» **The task**:
From the listing, collect all lines containing the word "plate".
++++ Dataset records ++++
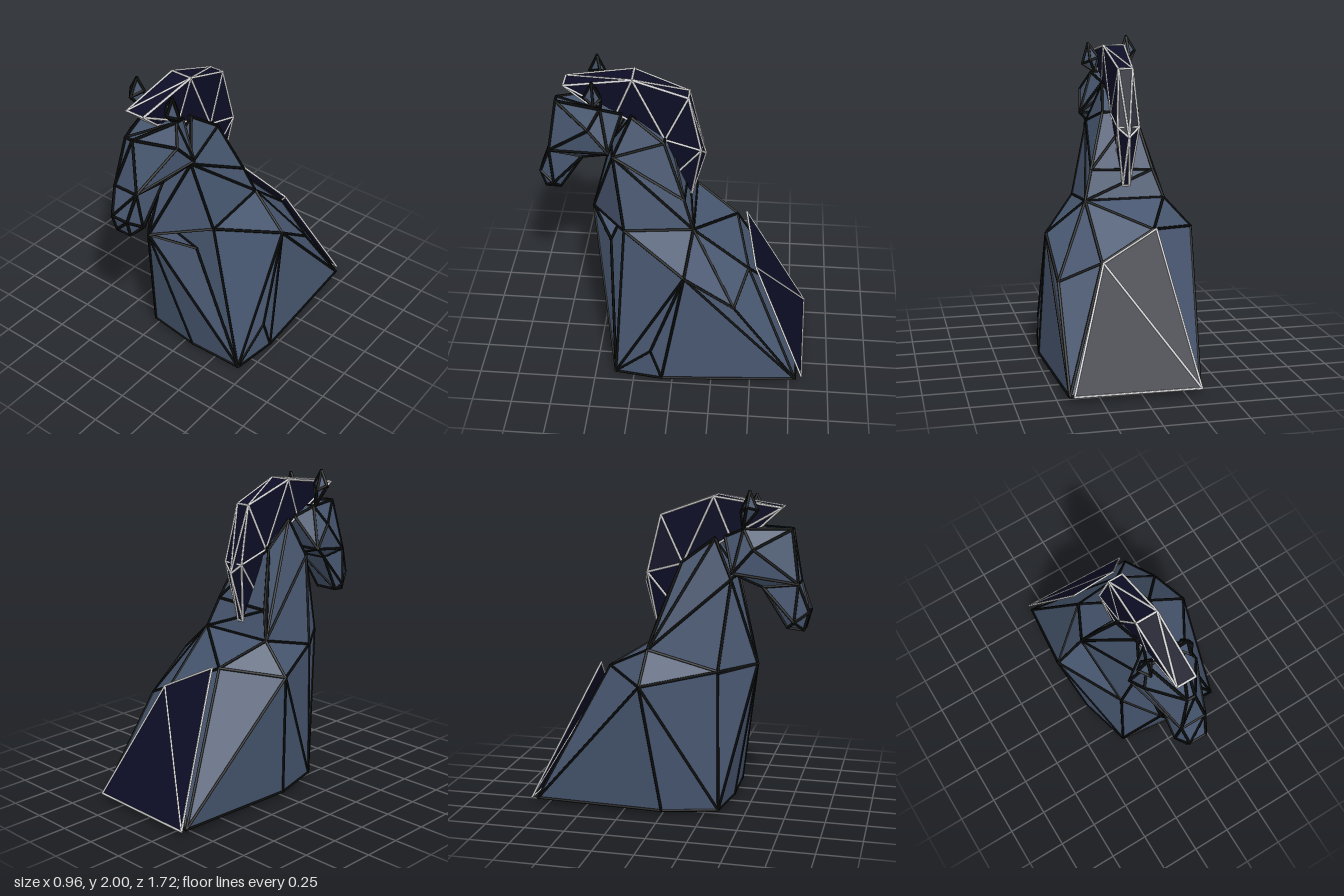
import * as THREE from 'three';
import { mergeGeometries } from 'three/addons/utils/BufferGeometryUtils.js';
import { ConvexGeometry } from 'three/addons/geometries/ConvexGeometry.js';

const CX = -0.065; // centre plane of head and mane
const UP = new THREE.Vector3(0, 1, 0);

// Mirrored pairs of points about the head's centre plane, from [halfWidth, y, z]
const pairs = (list) => list.flatMap(([w, y, z]) => [[CX - w, y, z], [CX + w, y, z]]);

// Faceted solid around a few corner points
const facets = (points) => new ConvexGeometry(points.map((p) => new THREE.Vector3(...p)));

// Thin round bars along every facet edge
function edgeBars(geometry, radius) {
  const pos = new THREE.EdgesGeometry(geometry, 0).attributes.position;
  const bars = [];
  for (let i = 0; i < pos.count; i += 2) {
    const a = new THREE.Vector3().fromBufferAttribute(pos, i);
    const b = new THREE.Vector3().fromBufferAttribute(pos, i + 1);
    const dir = b.clone().sub(a);
    const length = dir.length();
    const bar = new THREE.CylinderGeometry(radius, radius, length + radius, 6);
    bar.applyQuaternion(new THREE.Quaternion().setFromUnitVectors(UP, dir.normalize()));
    const mid = a.add(b).multiplyScalar(0.5);
    bars.push(bar.translate(mid.x, mid.y, mid.z));
  }
  return mergeGeometries(bars);
}

export function createModel() {
  const model = new THREE.Group();
  model.name = 'horseBust';

  const coat = new THREE.MeshStandardMaterial({ color: 0x47566f });
  coat.name = 'slate blue coat';
  const seam = new THREE.MeshStandardMaterial({ color: 0x08090a });
  seam.name = 'black seams';
  const hair = new THREE.MeshStandardMaterial({ color: 0x0d0d26, side: THREE.DoubleSide });
  hair.name = 'dark navy mane';
  const trim = new THREE.MeshStandardMaterial({ color: 0xd6d6d6 });
  trim.name = 'pale trim';

  // A part is its faceted skin plus bars along its edges
  function addPart(name, geometry, skin, line, radius) {
    const part = new THREE.Group();
    part.name = name;
    const surface = new THREE.Mesh(geometry, skin);
    surface.name = name + 'Surface';
    const edges = new THREE.Mesh(edgeBars(geometry, radius), line);
    edges.name = name + 'Edges';
    part.add(surface, edges);
    model.add(part);
  }
  const addBody = (name, points) => addPart(name, facets(points), coat, seam, 0.009);
  const addHair = (name, geometry) => addPart(name, geometry, hair, trim, 0.007);

  // Torso: base outline, flanks, shoulders and back
  addBody('torso', [
    [-0.27, 0.03, 0.34], [0.07, 0.02, 0.37], [0.43, 0.01, 0.37], [0.47, 0.01, 0.07],
    [0.43, 0.03, -0.79], [-0.34, 0.04, -0.81], [-0.36, 0.03, 0],
    [0.462, 0.23, 0.14], [0.44, 0.83, -0.07], [0.42, 0.6, -0.38],
    [0.17, 0.72, -0.46], [-0.17, 0.89, -0.37], [-0.475, 0.84, -0.11],
    [0.2, 1.03, -0.11], [-0.3, 1.03, -0.1], [0.2, 0.99, 0.32], [-0.27, 0.91, 0.33],
  ]);

  // Chest: a keel in front of the torso, leaving a groove on one side
  addBody('chest', [
    [-0.12, 0.94, 0.55], [-0.27, 0.9, 0.33], [-0.27, 0.03, 0.34], [0.07, 0.02, 0.38],
    [0.43, 0.015, 0.37], [0.28, 0.36, 0.4], [0.14, 0.87, 0.41],
  ]);

  // Neck, from the shoulders up to the poll
  addBody('neck', [
    [-0.12, 0.94, 0.55], [0.2, 0.99, 0.32], [-0.27, 0.91, 0.33],
    [0.2, 1.03, -0.11], [-0.3, 1.03, -0.1], [0.15, 1.21, -0.05], [-0.24, 1.2, -0.05],
    [0.09, 1.46, 0.39], [-0.18, 1.46, 0.39], [CX, 1.48, 0.41],
    [0.05, 1.55, 0.08], [-0.15, 1.55, 0.08], [0.01, 1.7, 0.28], [-0.13, 1.7, 0.28],
  ]);

  // Head: poll, crown, forehead, cheeks, jaw, bridge
  addBody('skull', pairs([
    [0.06, 1.71, 0.34], [0.11, 1.765, 0.46], [0.025, 1.76, 0.74], [0.17, 1.65, 0.53],
    [0.195, 1.51, 0.41], [0.1, 1.42, 0.58], [0.08, 1.44, 0.79],
  ]));
  addBody('muzzle', pairs([
    [0.08, 1.44, 0.79], [0.1, 1.42, 0.58], [0.055, 1.27, 0.855],
    [0.1, 1.21, 0.77], [0.05, 1.16, 0.825], [0.075, 1.175, 0.73],
  ]));

  // Ears: tip, four waist corners, root
  addBody('rightEar', [
    [-0.2, 1.99, 0.5], [-0.255, 1.9, 0.49], [-0.165, 1.91, 0.48],
    [-0.21, 1.88, 0.55], [-0.21, 1.87, 0.45], [-0.19, 1.77, 0.46],
  ]);
  addBody('leftEar', [
    [0.055, 1.95, 0.5], [0.095, 1.82, 0.49], [-0.01, 1.86, 0.48],
    [0.05, 1.85, 0.55], [0.05, 1.84, 0.45], [0.02, 1.77, 0.46],
  ]);

  // Mane: a crest of faceted segments between successive sections
  const sections = [
    pairs([[0.06, 1.89, 0.68], [0.045, 1.77, 0.55]]),
    pairs([[0.068, 1.95, 0.27], [0.055, 1.71, 0.37]]),
    pairs([[0.045, 1.83, -0.06], [0.06, 1.54, 0.08]]),
    [[CX, 1.42, -0.165], ...pairs([[0.068, 1.48, -0.14], [0.04, 1.3, 0]])],
    pairs([[0.02, 1.11, -0.08]]),
  ];
  for (let i = 0; i < sections.length - 1; i++) {
    addHair('maneSegment' + (i + 1), facets([...sections[i], ...sections[i + 1]]));
  }

  // Back plate: a flat sheet lying over the rump
  const a = [-0.34, 0.04, -0.85], b = [0.41, 0.04, -0.83];
  const c = [0.17, 0.73, -0.505], d = [-0.17, 0.905, -0.43];
  const plate = new THREE.BufferGeometry();
  plate.setAttribute('position', new THREE.Float32BufferAttribute([b, a, c, a, d, c].flat(), 3));
  plate.computeVertexNormals();
  addHair('backPlate', plate);

  return model;
}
++++
» **Answer to this exercise**:
  // Back plate: a flat sheet lying over the rump
  const plate = new THREE.BufferGeometry();
  plate.setAttribute('position', new THREE.Float32BufferAttribute([b, a, c, a, d, c].flat(), 3));
  plate.computeVertexNormals();
  addHair('backPlate', plate);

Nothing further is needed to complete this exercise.